Dataset records »

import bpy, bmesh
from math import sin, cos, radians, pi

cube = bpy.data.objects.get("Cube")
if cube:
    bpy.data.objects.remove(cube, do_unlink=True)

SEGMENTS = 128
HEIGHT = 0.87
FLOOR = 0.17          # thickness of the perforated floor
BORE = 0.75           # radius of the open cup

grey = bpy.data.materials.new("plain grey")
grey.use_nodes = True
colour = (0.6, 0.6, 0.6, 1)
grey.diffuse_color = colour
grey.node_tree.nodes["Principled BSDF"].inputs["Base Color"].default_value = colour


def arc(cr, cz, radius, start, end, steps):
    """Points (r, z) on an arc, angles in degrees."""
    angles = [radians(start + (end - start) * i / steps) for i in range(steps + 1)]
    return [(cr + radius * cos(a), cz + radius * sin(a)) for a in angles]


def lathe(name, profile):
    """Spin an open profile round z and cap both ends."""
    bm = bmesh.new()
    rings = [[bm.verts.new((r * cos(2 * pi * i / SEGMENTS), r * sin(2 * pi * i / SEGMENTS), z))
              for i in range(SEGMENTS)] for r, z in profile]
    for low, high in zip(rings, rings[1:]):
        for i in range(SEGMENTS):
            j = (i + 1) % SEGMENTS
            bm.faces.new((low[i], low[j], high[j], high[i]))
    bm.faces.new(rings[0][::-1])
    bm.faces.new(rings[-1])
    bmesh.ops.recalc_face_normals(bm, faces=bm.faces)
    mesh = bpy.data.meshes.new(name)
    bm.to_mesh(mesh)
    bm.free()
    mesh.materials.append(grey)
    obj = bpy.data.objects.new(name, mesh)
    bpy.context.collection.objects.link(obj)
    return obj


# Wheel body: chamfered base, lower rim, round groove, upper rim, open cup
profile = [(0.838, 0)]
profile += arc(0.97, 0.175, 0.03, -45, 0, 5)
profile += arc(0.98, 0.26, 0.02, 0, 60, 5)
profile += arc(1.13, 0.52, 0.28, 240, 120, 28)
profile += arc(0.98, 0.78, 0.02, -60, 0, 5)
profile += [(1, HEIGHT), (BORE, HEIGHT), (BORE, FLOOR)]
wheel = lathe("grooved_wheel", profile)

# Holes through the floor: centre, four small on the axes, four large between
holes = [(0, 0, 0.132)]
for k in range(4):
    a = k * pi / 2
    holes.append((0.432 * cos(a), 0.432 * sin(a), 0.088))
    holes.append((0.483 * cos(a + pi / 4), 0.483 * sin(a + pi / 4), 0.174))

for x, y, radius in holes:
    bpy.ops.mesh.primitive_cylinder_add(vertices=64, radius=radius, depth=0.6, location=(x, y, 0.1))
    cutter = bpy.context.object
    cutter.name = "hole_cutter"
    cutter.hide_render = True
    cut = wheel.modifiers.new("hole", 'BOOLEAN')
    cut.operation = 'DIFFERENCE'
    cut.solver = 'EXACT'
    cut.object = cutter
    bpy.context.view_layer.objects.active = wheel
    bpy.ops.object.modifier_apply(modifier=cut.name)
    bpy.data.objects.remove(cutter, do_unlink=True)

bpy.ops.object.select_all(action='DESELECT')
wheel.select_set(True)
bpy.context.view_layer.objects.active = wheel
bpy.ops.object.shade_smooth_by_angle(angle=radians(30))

Problem details » Go through the listing above and reproduce all of it exactly.

Reply to the exercise »
import bpy, bmesh
from math import sin, cos, radians, pi

cube = bpy.data.objects.get("Cube")
if cube:
    bpy.data.objects.remove(cube, do_unlink=True)

SEGMENTS = 128
HEIGHT = 0.87
FLOOR = 0.17          # thickness of the perforated floor
BORE = 0.75           # radius of the open cup

grey = bpy.data.materials.new("plain grey")
grey.use_nodes = True
colour = (0.6, 0.6, 0.6, 1)
grey.diffuse_color = colour
grey.node_tree.nodes["Principled BSDF"].inputs["Base Color"].default_value = colour


def arc(cr, cz, radius, start, end, steps):
    """Points (r, z) on an arc, angles in degrees."""
    angles = [radians(start + (end - start) * i / steps) for i in range(steps + 1)]
    return [(cr + radius * cos(a), cz + radius * sin(a)) for a in angles]


def lathe(name, profile):
    """Spin an open profile round z and cap both ends."""
    bm = bmesh.new()
    rings = [[bm.verts.new((r * cos(2 * pi * i / SEGMENTS), r * sin(2 * pi * i / SEGMENTS), z))
              for i in range(SEGMENTS)] for r, z in profile]
    for low, high in zip(rings, rings[1:]):
        for i in range(SEGMENTS):
            j = (i + 1) % SEGMENTS
            bm.faces.new((low[i], low[j], high[j], high[i]))
    bm.faces.new(rings[0][::-1])
    bm.faces.new(rings[-1])
    bmesh.ops.recalc_face_normals(bm, faces=bm.faces)
    mesh = bpy.data.meshes.new(name)
    bm.to_mesh(mesh)
    bm.free()
    mesh.materials.append(grey)
    obj = bpy.data.objects.new(name, mesh)
    bpy.context.collection.objects.link(obj)
    return obj


# Wheel body: chamfered base, lower rim, round groove, upper rim, open cup
profile = [(0.838, 0)]
profile += arc(0.97, 0.175, 0.03, -45, 0, 5)
profile += arc(0.98, 0.26, 0.02, 0, 60, 5)
profile += arc(1.13, 0.52, 0.28, 240, 120, 28)
profile += arc(0.98, 0.78, 0.02, -60, 0, 5)
profile += [(1, HEIGHT), (BORE, HEIGHT), (BORE, FLOOR)]
wheel = lathe("grooved_wheel", profile)

# Holes through the floor: centre, four small on the axes, four large between
holes = [(0, 0, 0.132)]
for k in range(4):
    a = k * pi / 2
    holes.append((0.432 * cos(a), 0.432 * sin(a), 0.088))
    holes.append((0.483 * cos(a + pi / 4), 0.483 * sin(a + pi / 4), 0.174))

for x, y, radius in holes:
    bpy.ops.mesh.primitive_cylinder_add(vertices=64, radius=radius, depth=0.6, location=(x, y, 0.1))
    cutter = bpy.context.object
    cutter.name = "hole_cutter"
    cutter.hide_render = True
    cut = wheel.modifiers.new("hole", 'BOOLEAN')
    cut.operation = 'DIFFERENCE'
    cut.solver = 'EXACT'
    cut.object = cutter
    bpy.context.view_layer.objects.active = wheel
    bpy.ops.object.modifier_apply(modifier=cut.name)
    bpy.data.objects.remove(cutter, do_unlink=True)

bpy.ops.object.select_all(action='DESELECT')
wheel.select_set(True)
bpy.context.view_layer.objects.active = wheel
bpy.ops.object.shade_smooth_by_angle(angle=radians(30))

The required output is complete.